Stored data
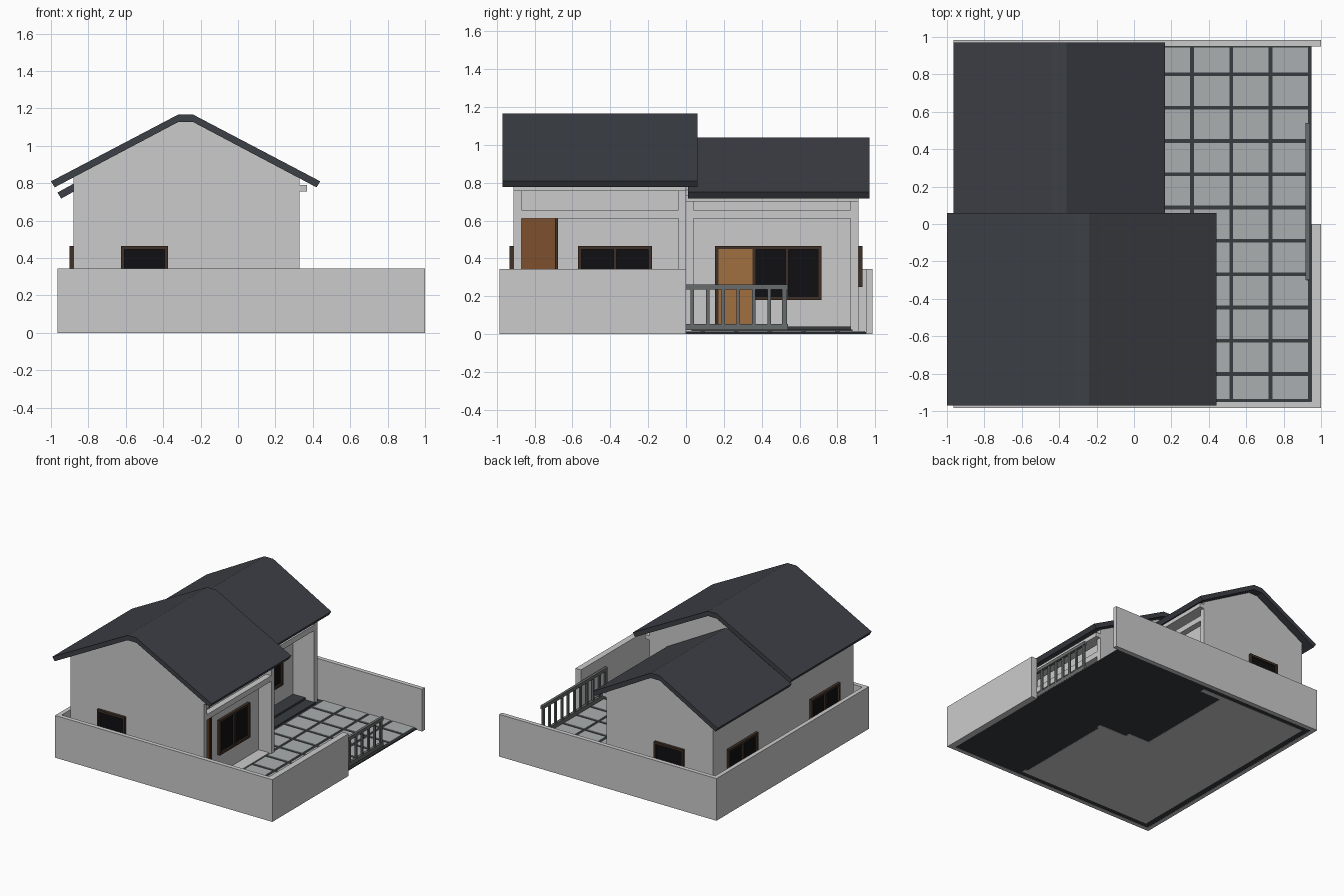
import bpy
import bmesh

if "Cube" in bpy.data.objects:
    bpy.data.objects.remove(bpy.data.objects["Cube"])


def mat(name, r, g, b):
    m = bpy.data.materials.new(name)
    m.diffuse_color = (r, g, b, 1)
    m.use_nodes = True
    m.node_tree.nodes["Principled BSDF"].inputs["Base Color"].default_value = m.diffuse_color
    return m


SLATE = mat("slate", .045, .05, .06)
DARK = mat("dark_base", .04, .045, .05)
STONE = mat("stone_tile", .40, .43, .43)
METAL = mat("gate_metal", .14, .15, .15)
FRAME = mat("frame_wood", .05, .03, .02)
GLASS = mat("dark_glass", .005, .005, .006)
OAK = mat("light_door", .35, .16, .05)
BROWN = mat("brown_door", .21, .08, .028)


def finish(name, bm, m=None):
    bmesh.ops.recalc_face_normals(bm, faces=bm.faces)
    me = bpy.data.meshes.new(name)
    bm.to_mesh(me)
    bm.free()
    if m:
        me.materials.append(m)
    ob = bpy.data.objects.new(name, me)
    bpy.context.collection.objects.link(ob)
    return ob


def add_box(bm, x0, x1, y0, y1, z0, z1):
    vs = bmesh.ops.create_cube(bm, size=1)["verts"]
    for v in vs:
        v.co = (x1 if v.co.x > 0 else x0, y1 if v.co.y > 0 else y0, z1 if v.co.z > 0 else z0)


def boxes(name, items, m=None):
    bm = bmesh.new()
    for it in items:
        add_box(bm, *it)
    return finish(name, bm, m)


def prism(name, profile, y0, y1, m=None):
    bm = bmesh.new()
    f = bm.faces.new([bm.verts.new((x, y0, z)) for x, z in profile])
    r = bmesh.ops.extrude_face_region(bm, geom=[f])
    for v in r["geom"]:
        if isinstance(v, bmesh.types.BMVert):
            v.co.y = y1
    return finish(name, bm, m)


def window(name, axis, pos, out, a0, a1, z0, z1, panes):
    """Frame bars and glass on a wall; pos is the wall plane, out its facing."""
    def place(p0, p1, q0, q1, depth):
        d = sorted((pos - .01 * out, pos + depth * out))
        return (*d, p0, p1, q0, q1) if axis == 'x' else (p0, p1, *d, q0, q1)
    w = .018
    bars = [place(a0, a1, z1 - w, z1, .022), place(a0, a1, z0, z0 + w, .022)]
    for i in range(panes + 1):
        c = a0 + (a1 - a0 - w) * i / panes
        bars.append(place(c, c + w, z0 + w, z1 - w, .022))
    boxes(name + "_frame", bars, FRAME)
    boxes(name + "_glass", [place(a0 + w, a1 - w, z0 + w, z1 - w, .008)], GLASS)


def house(tag, left, right, recess, y0, y1, eave, peak, eave_l, eave_r, ry0, ry1, cornice):
    mid = (eave_l + eave_r) / 2
    h = .04                       # half width of the flat ridge
    # roof shell
    top = [(eave_l, eave), (mid - h, peak), (mid + h, peak), (eave_r, eave)]
    low = [(eave_r - .02, eave - .032), (mid + h, peak - .04),
           (mid - h, peak - .04), (eave_l + .02, eave - .032)]
    prism(tag + "_roof", top + low, ry0, ry1, SLATE)
    slope = (peak - eave) / (mid - h - eave_l)

    def under(x):
        return peak - .036 - slope * max(0, abs(x - mid) - h)

    def gable(r):
        return [(left, 0), (r, 0), (r, under(r)), (mid + h, peak - .036),
                (mid - h, peak - .036), (left, under(left))]
    # rooms behind the porch, and full width end walls
    prism(tag + "_rooms", gable(recess), y0 + .02, y1 - .02)
    prism(tag + "_front_wall", gable(right), y0, y0 + .04)
    prism(tag + "_back_wall", gable(right), y1 - .04, y1)
    # porch beam and eave cornice
    boxes(tag + "_porch_beam", [(right - .05, right, y0 + .03, y1 - .03, .61, .655)])
    boxes(tag + "_cornice", [(right - .05, right + .04, y0, y1, cornice, cornice + .035)])


house("front_house", -.88, .33, .215, -.91, 0, .81, 1.167, -1, .44, -.97, .06, .755)
house("back_house", -.88, .08, -.11, 0, .91, .75, 1.04, -.965, .165, .01, .97, .70)

# boundary walls, with a gate opening on the right
boxes("boundary_front", [(-.965, 1, -.985, -.95, 0, .345)])
boxes("boundary_back", [(-.965, 1, .95, .985, 0, .345)])
boxes("boundary_left", [(-.965, -.93, -.95, .95, 0, .345)])
boxes("boundary_right", [(.95, 1, -.95, 0, 0, .345)])

# ground slab, yard tiles, porch floor and steps
boxes("ground_slab", [(-.93, .95, -.95, .95, .002, .012)], DARK)
tiles = []
ys = [-.945] + [-.802 + .178 * i for i in range(10)] + [.955]
for i in range(4):
    x = .10 + .21 * i
    for a, b in zip(ys, ys[1:]):
        if i == 0 and b < .05:
            continue
        tiles.append((x + .01, x + .20, a + .01, b - .01, .008, .018))
boxes("yard_tiles", tiles, STONE)
boxes("front_porch_floor", [(.2, .31, -.88, -.03, 0, .02)])
boxes("back_porch_step", [(-.12, 0, .03, .88, .01, .04), (-.12, .09, .03, .88, .01, .024)], DARK)

# sliding gate
gate = [(.918, .94, -.30, .54, .235, .262), (.918, .94, -.30, .54, .022, .055)]
for i in range(11):
    y = -.29 + .081 * i
    w = .013 if i in (0, 10) else .009
    gate.append((.922, .936, y - w, y + w, .05, .24))
boxes("sliding_gate", gate, METAL)

# windows
window("porch_window", 'x', .215, 1, -.57, -.18, .18, .465, 2)
window("back_porch_window", 'x', -.11, 1, .352, .715, .18, .465, 2)
window("left_window_rear", 'x', -.88, -1, .35, .73, .18, .465, 2)
window("left_window_front", 'x', -.88, -1, -.71, -.34, .18, .465, 2)
window("front_window", 'y', -.91, -1, -.625, -.375, .25, .465, 1)
window("rear_window", 'y', .91, 1, -.625, -.36, .25, .465, 1)

# doors with their frames
boxes("front_door", [(.2, .228, -.87, -.692, .02, .61)], BROWN)
boxes("front_door_frame", [(.2, .237, -.692, -.675, .02, .61)], FRAME)
boxes("back_door", [(-.12, -.095, .172, .352, .04, .45)], OAK)
boxes("back_door_frame", [(-.12, -.088, .154, .172, .04, .465),
                          (-.12, -.088, .172, .352, .45, .465)], FRAME)
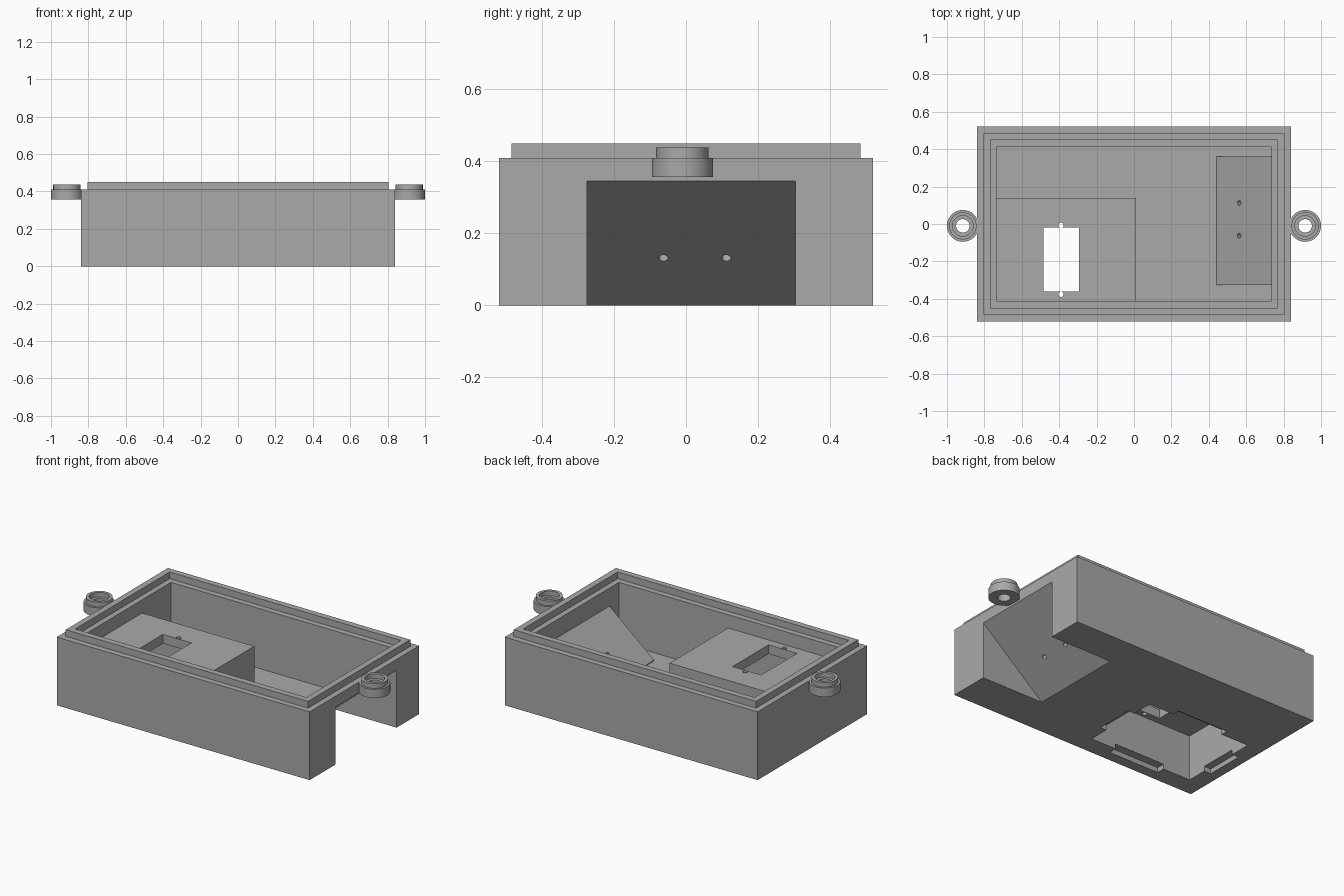
import bpy, bmesh, math
from mathutils import Vector

if "Cube" in bpy.data.objects:
    bpy.data.objects.remove(bpy.data.objects["Cube"])

grey = bpy.data.materials.new("plain grey")
grey.diffuse_color = (0.4, 0.4, 0.4, 1)
grey.use_nodes = True
grey.node_tree.nodes["Principled BSDF"].inputs["Base Color"].default_value = grey.diffuse_color


def finish(name, bm):
    bmesh.ops.recalc_face_normals(bm, faces=bm.faces)
    me = bpy.data.meshes.new(name)
    bm.to_mesh(me)
    bm.free()
    me.materials.append(grey)
    ob = bpy.data.objects.new(name, me)
    bpy.context.collection.objects.link(ob)
    return ob


def prism(name, profile, y0, y1):
    """Extrude an (x, z) profile along y."""
    bm = bmesh.new()
    face = bm.faces.new([bm.verts.new((x, y0, z)) for x, z in profile])
    ext = bmesh.ops.extrude_face_region(bm, geom=[face])
    bmesh.ops.translate(bm, vec=(0, y1 - y0, 0),
                        verts=[v for v in ext["geom"] if isinstance(v, bmesh.types.BMVert)])
    return finish(name, bm)


def box(name, x0, x1, y0, y1, z0, z1):
    return prism(name, [(x0, z0), (x1, z0), (x1, z1), (x0, z1)], y0, y1)


def rod(name, centre, axis, r, length):
    bm = bmesh.new()
    bmesh.ops.create_cone(bm, cap_ends=True, segments=24, radius1=r, radius2=r, depth=length)
    ob = finish(name, bm)
    ob.rotation_mode = 'QUATERNION'
    ob.rotation_quaternion = Vector((0, 0, 1)).rotation_difference(Vector(axis))
    ob.location = centre
    return ob


def combine(target, tool, op='DIFFERENCE'):
    """Apply a boolean and remove the tool object."""
    bpy.context.view_layer.update()
    mod = target.modifiers.new("cut", 'BOOLEAN')
    mod.object, mod.operation, mod.solver = tool, op, 'EXACT'
    dg = bpy.context.evaluated_depsgraph_get()
    me = bpy.data.meshes.new_from_object(target.evaluated_get(dg))
    target.modifiers.clear()
    target.data = me
    bpy.data.objects.remove(tool)


# Inner cavity, with room left for the battery housing and the sloped panel
cavity = box("cavity", -0.735, 0.735, -0.413, 0.413, 0.05, 0.6)
combine(cavity, box("housing", -0.9, 0.01, -0.6, 0.14, 0, 0.33))
combine(cavity, prism("panel", [(0.44, 0), (0.44, 0.055), (0.9, 0.439), (0.9, 0)],
                      -0.325, 0.36))

# Case body with a stepped rim
body = box("case_body", -0.84, 0.84, -0.52, 0.52, 0, 0.41)
combine(body, box("rim", -0.805, 0.805, -0.485, 0.485, 0.3, 0.45), 'UNION')
combine(body, box("rim_recess", -0.768, 0.768, -0.448, 0.448, 0.41, 0.6))
combine(body, cavity)

# Sloped opening in the right end with two screw holes
s = 0.345 / 0.415
combine(body, prism("slope", [(0.425 - 0.05, -0.05 * s), (0.94, 0.515 * s), (0.94, -0.05 * s)],
                    -0.275, 0.305))
for y in (-0.063, 0.112):
    combine(body, rod("screw_hole", (0.572, y, 0.145), (-s, 0, 1), 0.013, 0.16))

# Pocket under the housing, with cover notches on all four sides
combine(body, box("pocket", -0.735, -0.04, -0.405, 0.085, -0.1, 0.275))
combine(body, box("long_notch", -0.55, -0.21, -0.455, 0.13, -0.1, 0.03))
combine(body, box("short_notch", -0.78, 0.003, -0.28, -0.045, -0.1, 0.03))

# Switch window and its two screw holes
combine(body, box("window", -0.485, -0.295, -0.362, -0.02, 0.2, 0.4))
for y in (-0.006, -0.376):
    combine(body, rod("window_hole", (-0.39, y, 0.3), (0, 0, 1), 0.014, 0.2))

# Lathed ring lugs on both ends
ring = [(0.036, 0.357), (0.085, 0.357), (0.085, 0.41), (0.073, 0.41),
        (0.073, 0.438), (0.055, 0.438), (0.055, 0.41), (0.036, 0.41)]
N = 48
for side, sx in (("left", -1), ("right", 1)):
    bm = bmesh.new()
    loops = [[bm.verts.new((sx * 0.915 + r * math.cos(2 * math.pi * i / N),
                            -0.01 + r * math.sin(2 * math.pi * i / N), z))
              for i in range(N)] for r, z in ring]
    for k, a in enumerate(loops):
        b = loops[(k + 1) % len(loops)]
        for i in range(N):
            j = (i + 1) % N
            bm.faces.new((a[i], a[j], b[j], b[i]))
    lug = finish(side + "_ring_lug", bm)
    bpy.ops.object.select_all(action='DESELECT')
    lug.select_set(True)
    bpy.context.view_layer.objects.active = lug
    bpy.ops.object.shade_smooth_by_angle(angle=math.radians(30))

§ WORK REQUEST
Once you find the line with "1), 0.014, 0.2))" in the entries above, output it and each line after it up to and including the line with "bm.faces.new((a[i], a[j], b[j], b[i]))", and nothing else.

§ RESULT OF THE TASK
    combine(body, rod("window_hole", (-0.39, y, 0.3), (0, 0, 1), 0.014, 0.2))

# Lathed ring lugs on both ends
ring = [(0.036, 0.357), (0.085, 0.357), (0.085, 0.41), (0.073, 0.41),
        (0.073, 0.438), (0.055, 0.438), (0.055, 0.41), (0.036, 0.41)]
N = 48
for side, sx in (("left", -1), ("right", 1)):
    bm = bmesh.new()
    loops = [[bm.verts.new((sx * 0.915 + r * math.cos(2 * math.pi * i / N),
                            -0.01 + r * math.sin(2 * math.pi * i / N), z))
              for i in range(N)] for r, z in ring]
    for k, a in enumerate(loops):
        b = loops[(k + 1) % len(loops)]
        for i in range(N):
            j = (i + 1) % N
            bm.faces.new((a[i], a[j], b[j], b[i]))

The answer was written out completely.